▶ _TASK INSTRUCTIONS_
Once the line containing "range on the" is found in the entries below, restate it and each following line word for word, stopping after the line containing "bm.faces.new((a[i], a[(i +".

Data records
____________

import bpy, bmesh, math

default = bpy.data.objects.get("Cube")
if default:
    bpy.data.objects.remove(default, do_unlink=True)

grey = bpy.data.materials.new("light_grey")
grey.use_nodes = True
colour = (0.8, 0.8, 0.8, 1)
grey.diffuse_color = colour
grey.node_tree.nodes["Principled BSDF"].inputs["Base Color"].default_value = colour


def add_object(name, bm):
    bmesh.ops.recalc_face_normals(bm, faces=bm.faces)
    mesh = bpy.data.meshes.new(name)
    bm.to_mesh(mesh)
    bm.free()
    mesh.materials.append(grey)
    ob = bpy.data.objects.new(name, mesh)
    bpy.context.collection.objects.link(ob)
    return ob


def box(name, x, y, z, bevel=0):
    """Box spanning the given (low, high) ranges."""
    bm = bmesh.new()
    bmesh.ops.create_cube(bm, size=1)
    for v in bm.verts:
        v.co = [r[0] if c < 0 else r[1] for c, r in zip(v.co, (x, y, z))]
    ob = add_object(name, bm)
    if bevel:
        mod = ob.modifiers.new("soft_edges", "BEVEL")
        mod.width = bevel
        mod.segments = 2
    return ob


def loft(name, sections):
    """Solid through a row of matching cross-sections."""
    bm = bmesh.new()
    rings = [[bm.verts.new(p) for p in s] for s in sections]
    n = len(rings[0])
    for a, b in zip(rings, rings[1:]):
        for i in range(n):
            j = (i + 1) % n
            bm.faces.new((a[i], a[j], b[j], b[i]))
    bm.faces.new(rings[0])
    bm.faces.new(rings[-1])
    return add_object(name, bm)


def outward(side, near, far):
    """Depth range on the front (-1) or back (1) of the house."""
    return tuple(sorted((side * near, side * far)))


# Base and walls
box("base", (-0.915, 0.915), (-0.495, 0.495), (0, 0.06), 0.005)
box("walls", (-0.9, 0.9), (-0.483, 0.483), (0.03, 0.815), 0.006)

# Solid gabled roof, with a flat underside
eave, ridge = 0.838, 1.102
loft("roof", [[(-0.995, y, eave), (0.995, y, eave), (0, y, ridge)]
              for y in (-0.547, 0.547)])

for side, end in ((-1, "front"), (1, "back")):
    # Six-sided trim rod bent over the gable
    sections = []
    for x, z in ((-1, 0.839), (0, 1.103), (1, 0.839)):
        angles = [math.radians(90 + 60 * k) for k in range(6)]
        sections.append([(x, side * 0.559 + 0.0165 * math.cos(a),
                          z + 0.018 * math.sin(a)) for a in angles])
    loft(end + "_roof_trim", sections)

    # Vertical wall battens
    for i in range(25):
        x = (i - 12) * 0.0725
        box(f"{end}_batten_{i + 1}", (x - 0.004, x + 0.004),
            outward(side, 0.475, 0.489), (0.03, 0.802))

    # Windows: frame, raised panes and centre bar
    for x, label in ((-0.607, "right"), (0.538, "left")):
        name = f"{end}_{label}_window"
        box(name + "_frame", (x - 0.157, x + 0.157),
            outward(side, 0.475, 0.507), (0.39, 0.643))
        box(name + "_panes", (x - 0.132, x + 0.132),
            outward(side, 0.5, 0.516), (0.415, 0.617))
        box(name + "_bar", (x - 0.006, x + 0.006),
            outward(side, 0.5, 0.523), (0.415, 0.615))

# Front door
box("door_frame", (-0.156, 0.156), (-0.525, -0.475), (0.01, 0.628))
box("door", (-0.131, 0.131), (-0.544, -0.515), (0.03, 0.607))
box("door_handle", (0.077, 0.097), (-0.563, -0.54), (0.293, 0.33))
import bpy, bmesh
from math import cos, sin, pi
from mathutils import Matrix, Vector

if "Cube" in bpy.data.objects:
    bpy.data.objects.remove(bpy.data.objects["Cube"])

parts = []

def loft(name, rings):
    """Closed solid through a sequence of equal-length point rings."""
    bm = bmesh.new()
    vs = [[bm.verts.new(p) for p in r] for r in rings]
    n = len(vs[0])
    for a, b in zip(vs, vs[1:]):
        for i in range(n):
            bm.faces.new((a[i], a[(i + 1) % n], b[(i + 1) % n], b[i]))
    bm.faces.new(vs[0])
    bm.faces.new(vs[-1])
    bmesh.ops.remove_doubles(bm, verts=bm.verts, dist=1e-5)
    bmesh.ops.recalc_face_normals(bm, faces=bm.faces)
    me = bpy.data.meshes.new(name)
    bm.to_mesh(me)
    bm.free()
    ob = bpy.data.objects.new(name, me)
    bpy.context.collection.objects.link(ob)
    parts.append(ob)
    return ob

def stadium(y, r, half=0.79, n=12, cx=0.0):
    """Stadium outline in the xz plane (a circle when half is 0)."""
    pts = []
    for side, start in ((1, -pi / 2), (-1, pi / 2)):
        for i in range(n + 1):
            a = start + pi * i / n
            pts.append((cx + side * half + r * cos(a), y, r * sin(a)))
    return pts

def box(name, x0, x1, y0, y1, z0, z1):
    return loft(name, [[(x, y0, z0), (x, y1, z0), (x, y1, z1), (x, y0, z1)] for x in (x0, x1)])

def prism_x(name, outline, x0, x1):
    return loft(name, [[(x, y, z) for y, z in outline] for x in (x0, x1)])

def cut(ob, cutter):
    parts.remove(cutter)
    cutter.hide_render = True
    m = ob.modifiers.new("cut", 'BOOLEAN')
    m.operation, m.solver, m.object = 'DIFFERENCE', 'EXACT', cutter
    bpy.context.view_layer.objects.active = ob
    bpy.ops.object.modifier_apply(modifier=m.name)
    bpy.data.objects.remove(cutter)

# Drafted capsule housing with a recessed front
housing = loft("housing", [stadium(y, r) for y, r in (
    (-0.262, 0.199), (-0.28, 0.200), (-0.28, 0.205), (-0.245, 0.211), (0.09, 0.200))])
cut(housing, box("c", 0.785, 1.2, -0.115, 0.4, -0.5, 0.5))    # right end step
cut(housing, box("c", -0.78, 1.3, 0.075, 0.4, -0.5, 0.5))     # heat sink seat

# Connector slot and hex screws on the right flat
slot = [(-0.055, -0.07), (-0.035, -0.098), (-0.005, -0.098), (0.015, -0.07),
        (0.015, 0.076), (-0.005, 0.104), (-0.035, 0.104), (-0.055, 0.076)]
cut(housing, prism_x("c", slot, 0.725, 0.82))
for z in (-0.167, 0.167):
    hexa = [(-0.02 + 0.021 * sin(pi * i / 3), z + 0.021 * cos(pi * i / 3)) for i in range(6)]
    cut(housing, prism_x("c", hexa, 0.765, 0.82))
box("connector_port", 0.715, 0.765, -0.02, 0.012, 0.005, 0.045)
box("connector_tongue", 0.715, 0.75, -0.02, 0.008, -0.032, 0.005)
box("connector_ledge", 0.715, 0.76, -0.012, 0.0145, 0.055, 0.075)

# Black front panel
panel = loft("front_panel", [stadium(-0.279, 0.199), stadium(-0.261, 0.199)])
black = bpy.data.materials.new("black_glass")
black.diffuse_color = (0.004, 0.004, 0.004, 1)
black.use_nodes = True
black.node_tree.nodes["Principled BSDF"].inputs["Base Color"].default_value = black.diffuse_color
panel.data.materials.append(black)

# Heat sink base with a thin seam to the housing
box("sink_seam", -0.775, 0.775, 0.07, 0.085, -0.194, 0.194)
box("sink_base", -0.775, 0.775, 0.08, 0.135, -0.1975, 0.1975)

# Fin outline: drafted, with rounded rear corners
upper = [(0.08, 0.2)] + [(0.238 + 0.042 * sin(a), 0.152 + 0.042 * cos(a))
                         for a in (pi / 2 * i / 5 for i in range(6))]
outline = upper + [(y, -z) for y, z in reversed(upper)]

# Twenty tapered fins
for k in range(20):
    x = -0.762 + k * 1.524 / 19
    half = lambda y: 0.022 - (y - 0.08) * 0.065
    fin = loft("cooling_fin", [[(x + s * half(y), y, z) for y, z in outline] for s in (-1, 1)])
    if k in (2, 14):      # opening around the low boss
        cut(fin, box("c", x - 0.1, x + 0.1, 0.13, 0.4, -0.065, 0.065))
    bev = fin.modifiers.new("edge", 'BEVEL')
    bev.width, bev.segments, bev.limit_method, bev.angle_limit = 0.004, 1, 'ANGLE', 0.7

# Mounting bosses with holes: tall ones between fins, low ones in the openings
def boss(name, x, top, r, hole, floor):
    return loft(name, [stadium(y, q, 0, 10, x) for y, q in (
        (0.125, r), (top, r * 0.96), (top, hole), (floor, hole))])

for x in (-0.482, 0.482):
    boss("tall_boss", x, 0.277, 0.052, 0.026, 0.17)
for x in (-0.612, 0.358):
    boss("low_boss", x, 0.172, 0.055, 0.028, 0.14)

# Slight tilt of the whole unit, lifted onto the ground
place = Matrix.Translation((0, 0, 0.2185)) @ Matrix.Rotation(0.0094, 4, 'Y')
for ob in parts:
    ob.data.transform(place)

____________

▶ _EXPECTED OUTPUT_
    """Depth range on the front (-1) or back (1) of the house."""
    return tuple(sorted((side * near, side * far)))


# Base and walls
box("base", (-0.915, 0.915), (-0.495, 0.495), (0, 0.06), 0.005)
box("walls", (-0.9, 0.9), (-0.483, 0.483), (0.03, 0.815), 0.006)

# Solid gabled roof, with a flat underside
eave, ridge = 0.838, 1.102
loft("roof", [[(-0.995, y, eave), (0.995, y, eave), (0, y, ridge)]
              for y in (-0.547, 0.547)])

for side, end in ((-1, "front"), (1, "back")):
    # Six-sided trim rod bent over the gable
    sections = []
    for x, z in ((-1, 0.839), (0, 1.103), (1, 0.839)):
        angles = [math.radians(90 + 60 * k) for k in range(6)]
        sections.append([(x, side * 0.559 + 0.0165 * math.cos(a),
                          z + 0.018 * math.sin(a)) for a in angles])
    loft(end + "_roof_trim", sections)

    # Vertical wall battens
    for i in range(25):
        x = (i - 12) * 0.0725
        box(f"{end}_batten_{i + 1}", (x - 0.004, x + 0.004),
            outward(side, 0.475, 0.489), (0.03, 0.802))

    # Windows: frame, raised panes and centre bar
    for x, label in ((-0.607, "right"), (0.538, "left")):
        name = f"{end}_{label}_window"
        box(name + "_frame", (x - 0.157, x + 0.157),
            outward(side, 0.475, 0.507), (0.39, 0.643))
        box(name + "_panes", (x - 0.132, x + 0.132),
            outward(side, 0.5, 0.516), (0.415, 0.617))
        box(name + "_bar", (x - 0.006, x + 0.006),
            outward(side, 0.5, 0.523), (0.415, 0.615))

# Front door
box("door_frame", (-0.156, 0.156), (-0.525, -0.475), (0.01, 0.628))
box("door", (-0.131, 0.131), (-0.544, -0.515), (0.03, 0.607))
box("door_handle", (0.077, 0.097), (-0.563, -0.54), (0.293, 0.33))
import bpy, bmesh
from math import cos, sin, pi
from mathutils import Matrix, Vector

if "Cube" in bpy.data.objects:
    bpy.data.objects.remove(bpy.data.objects["Cube"])

parts = []

def loft(name, rings):
    """Closed solid through a sequence of equal-length point rings."""
    bm = bmesh.new()
    vs = [[bm.verts.new(p) for p in r] for r in rings]
    n = len(vs[0])
    for a, b in zip(vs, vs[1:]):
        for i in range(n):
            bm.faces.new((a[i], a[(i + 1) % n], b[(i + 1) % n], b[i]))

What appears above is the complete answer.